This is what the Dioptrx will look like from the photographers perspective. Overall it works quite well and since the Dioptrx is a bit larger, extends a bit from the prism and has its own eye cup, its actually a bit easier to view through.  I suggest you focus the camera on something brightly lit and then rotate the dioptrx until the image gets sharp.  You will also see the screen lines get sharp too.  As you are getting close, you will see the vertical lines slope to one side or other - they will straighten when its just right and if you go past they will slope the other direction.  So finding the correct setting is pretty easy. Tighten up the retaining ring when you have it correct.

    

Which power Dioptrx do you need?   Have a look at your prescription for your eyeglasses and find the portion that shows the Cylinder and Axis corrections - that's your astigmatism amount.  Find the one for the eye that you focus with - that's the power of dioptrx you need.  Now if your prescription is mostly astigmatism and you've used a corrective diopter in the eyepiece you may find that you no longer need this.   Or you can order a lower power.  The best set-up is going to be a corrective diopter in the eye-piece that matches your sphere correction value, plus the dioptrx amount for the cylinder amount. Believe me, you'll be surprised by how well you can focus!  I quit using AF after I got this set up for myself. 

Q/A How can I get to 1::1 magnification with either the 90mm apo or the 150mm apo makro?

I've just got this question and have decided to share on the blog when it might be helpful.   Rollei makes and made quite a variety of amazing macro lenses and accessories and there are really a lot of different options to get in close on your subjects.   They even put out a handbook that covers all of these in great detail.  If I am able to make the handbook available as a download from the shop I will do so - but in the mean time feel free to e-mail me for specific info.

Here's a run down of some of the macro tools:

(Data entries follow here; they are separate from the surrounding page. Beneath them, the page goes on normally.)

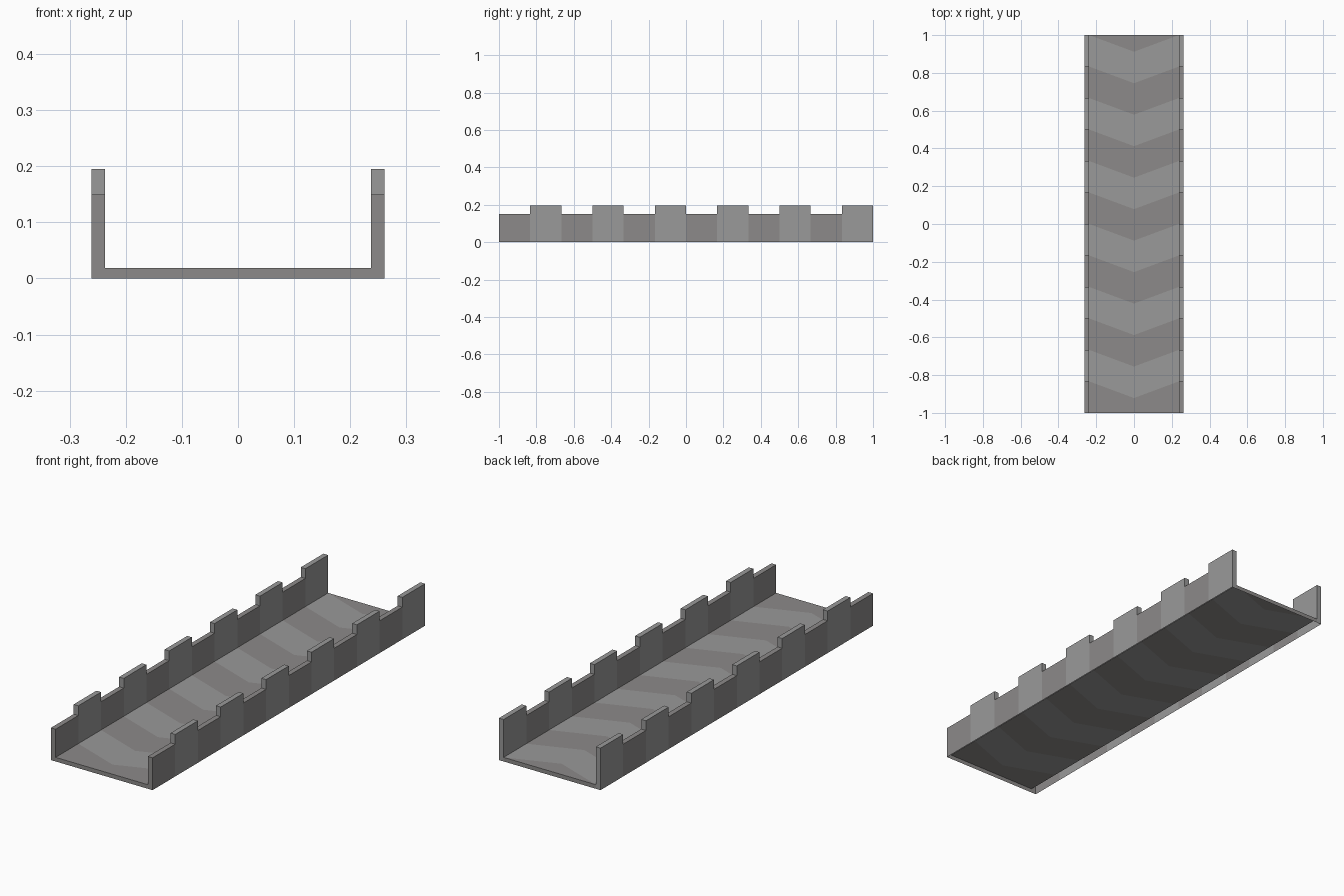
import bpy

if "Cube" in bpy.data.objects:
    bpy.data.objects.remove(bpy.data.objects["Cube"])

XI, XO = 0.237, 0.261          # inner and outer wall faces
ZF = 0.019                     # floor height
LOW, HIGH = 0.15, 0.195        # wall heights
N = 12                         # bands along the length
SHIFT = 0.088                  # how far the chevron tips lean forward
STEP = 2 / N


def material(name, rgb):
    m = bpy.data.materials.new(name)
    m.diffuse_color = (*rgb, 1)
    m.use_nodes = True
    m.node_tree.nodes["Principled BSDF"].inputs["Base Color"].default_value = m.diffuse_color
    return m


MATS = [material("dark_grey", (0.265, 0.255, 0.252)),
        material("light_grey", (0.32, 0.32, 0.32))]


def build(name, faces):
    """Make a mirrored object from (points, material index) pairs."""
    verts, polys = [], []
    for pts, _ in faces:
        polys.append(range(len(verts), len(verts) + len(pts)))
        verts += pts
    mesh = bpy.data.meshes.new(name)
    mesh.from_pydata(verts, [], [list(p) for p in polys])
    for m in MATS:
        mesh.materials.append(m)
    for poly, (_, mat) in zip(mesh.polygons, faces):
        poly.material_index = mat
    obj = bpy.data.objects.new(name, mesh)
    bpy.context.collection.objects.link(obj)
    obj.modifiers.new("mirror", 'MIRROR').use_axis[0] = True
    return obj


def cross(x0, x1, y, z0, z1, facing):
    """Upright face across x, facing -y or +y."""
    pts = [(x0, y, z0), (x1, y, z0), (x1, y, z1), (x0, y, z1)]
    return pts if facing < 0 else pts[::-1]


def along(x, y0, y1, z0, z1, facing):
    """Upright face along y, facing +x or -x."""
    pts = [(x, y0, z0), (x, y1, z0), (x, y1, z1), (x, y0, z1)]
    return pts if facing > 0 else pts[::-1]


floor, wall = [], []
for k in range(N):
    y0, y1 = -1 + k * STEP, -1 + (k + 1) * STEP
    mat = k % 2
    h = HIGH if mat else LOW
    # chevron floor band
    floor.append(([(0, max(-1, y0 - SHIFT), ZF), (XI, y0, ZF),
                   (XI, y1, ZF), (0, y1 - SHIFT, ZF)], mat))
    # wall band: outside, inside, top
    wall.append((along(XO, y0, y1, 0, h, 1), mat))
    wall.append((along(XI, y0, y1, ZF, h, -1), mat))
    wall.append(([(XI, y0, h), (XO, y0, h), (XO, y1, h), (XI, y1, h)], mat))
    # step between low and high bands
    if k:
        wall.append((cross(XI, XO, y0, LOW, HIGH, -1 if mat else 1), 1))

# last half chevron and the floor's thin end lips (underside stays open)
floor.append(([(0, 1 - SHIFT, ZF), (XI, 1, ZF), (0, 1, ZF)], 0))
floor.append((cross(0, XI, -1, 0, ZF, -1), 0))
floor.append((cross(0, XI, 1, 0, ZF, 1), 0))

# wall end caps
wall.append((cross(XI, XO, -1, 0, LOW, -1), 0))
wall.append((cross(XI, XO, 1, 0, HIGH, 1), 1))

build("chevron_floor", floor)
build("stepped_side_walls", wall)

  • Bellows Extension - 68-268mm
  • Vario Extension Tube  22-68mm (works with most bay VI lenses or those with narrow barrels)
  • 9mm, 17mm, 34mm, 67,68mm Extension tubes
  • Retro adapter - to use a lens in reverse with auto functions
  • M39/M40 Behind the lens adapter (no longer in production AFAIK)
  • X-Act2 Technical Camera + lens in electronic shutter or regular lens with lens adapter
  • Use of 1.4x extender gets you higher magnification since the minimum focusing distance doesn't change

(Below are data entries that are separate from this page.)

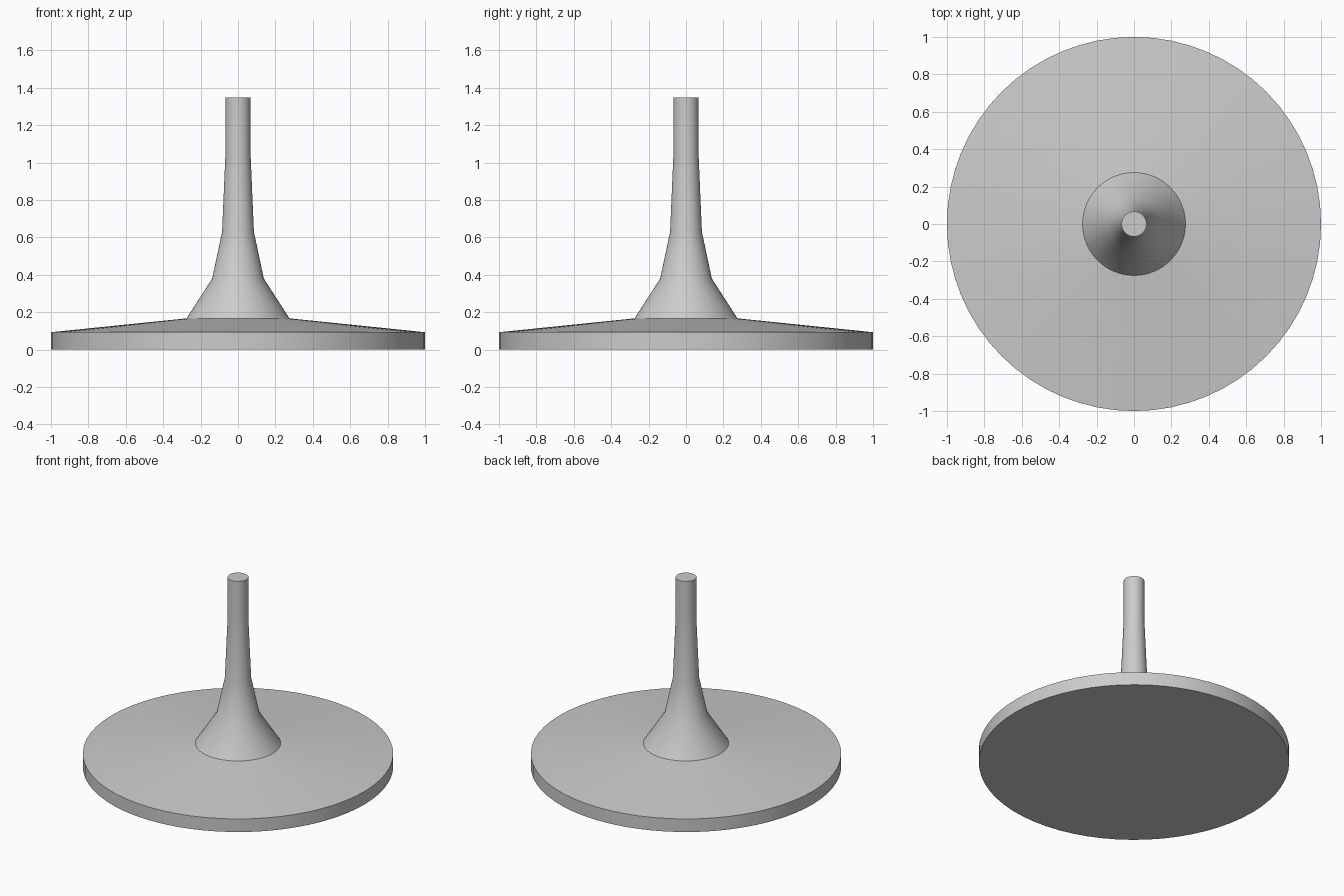
import bpy
import bmesh
import math

cube = bpy.data.objects.get("Cube")
if cube:
    bpy.data.objects.remove(cube, do_unlink=True)

SEGMENTS = 64

# Single plain grey
grey = bpy.data.materials.new("light grey")
grey.use_nodes = True
colour = (0.6, 0.6, 0.6, 1)
grey.diffuse_color = colour
grey.node_tree.nodes["Principled BSDF"].inputs["Base Color"].default_value = colour


def lathe(name, profile, cap):
    """Turn a (radius, height) profile around z and cap its start or end ring."""
    bm = bmesh.new()
    rings = []
    for radius, height in profile:
        angles = [math.tau * i / SEGMENTS for i in range(SEGMENTS)]
        rings.append([bm.verts.new((radius * math.cos(a), radius * math.sin(a), height))
                      for a in angles])
    for low, high in zip(rings, rings[1:]):
        for i in range(SEGMENTS):
            j = (i + 1) % SEGMENTS
            bm.faces.new((low[i], low[j], high[j], high[i]))
    if cap == "bottom":
        bm.faces.new(rings[0][::-1])
    else:
        bm.faces.new(rings[-1])
    mesh = bpy.data.meshes.new(name)
    bm.to_mesh(mesh)
    bm.free()
    mesh.materials.append(grey)
    obj = bpy.data.objects.new(name, mesh)
    bpy.context.collection.objects.link(obj)
    bpy.ops.object.select_all(action="DESELECT")
    obj.select_set(True)
    bpy.context.view_layer.objects.active = obj
    bpy.ops.object.shade_smooth_by_angle(angle=math.radians(30))
    return obj


# Round foot with a gently sloping top
lathe("base_disc", [(1, 0), (1, 0.093), (0.275, 0.167)], "bottom")

# Flared stem rising to a straight neck
lathe("flared_stem", [(0.275, 0.167), (0.138, 0.38), (0.085, 0.63),
                      (0.067, 1.05), (0.067, 1.347)], "top")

Finally getting to the specific question:  

The 90mm apo macro gets you to 2::1 without any tubes and almost reaches 1::1 with the 34mm extension.  With the 68mm tube, it can get to 1::1.24 magnification (image captured larger than life size).  


The 150apo macro gets you not nearly anywhere as close even with the 68mm tube - just to 16.9::1 actually.    If you have the bellows unit all the way extended then you can reach 1::1 with the 150apo macro.  

 

There are three reasons why it takes much more extension than the 90.  1) Its a true lens with no retrofocal element so just to reach infinity it needs 150mm from the film plane.  2) Its a lot longer than the 90mm so it takes extra mm of extension just to get to where the 90 was starting.  3) The 90mm apo lens has a really long travel and lots of focus ring rotation.  


If you want to get higher magnification, you can get the extension bellows and mount the 90mm on it. The bellows gives you 268mm of extension, plus you could also mount your extension tubes on the bellows or even before it to get more.    If you need really high magnification, then rollei has you covered.   Just get a m39/m40 behind the lens shutter adapter and mount and of the shorter M-componon's, Leica Photars, or Zeiss luminars on it.     You can approach microscope magnification levels this way and take images of cells on a butterfly wing and things like that.   But wait, there's more.  You could also use the retro adapter and reverse mount a lens. This gets you very high magnifcation as well.   

 

Scales on a dead butterfly wing that I found.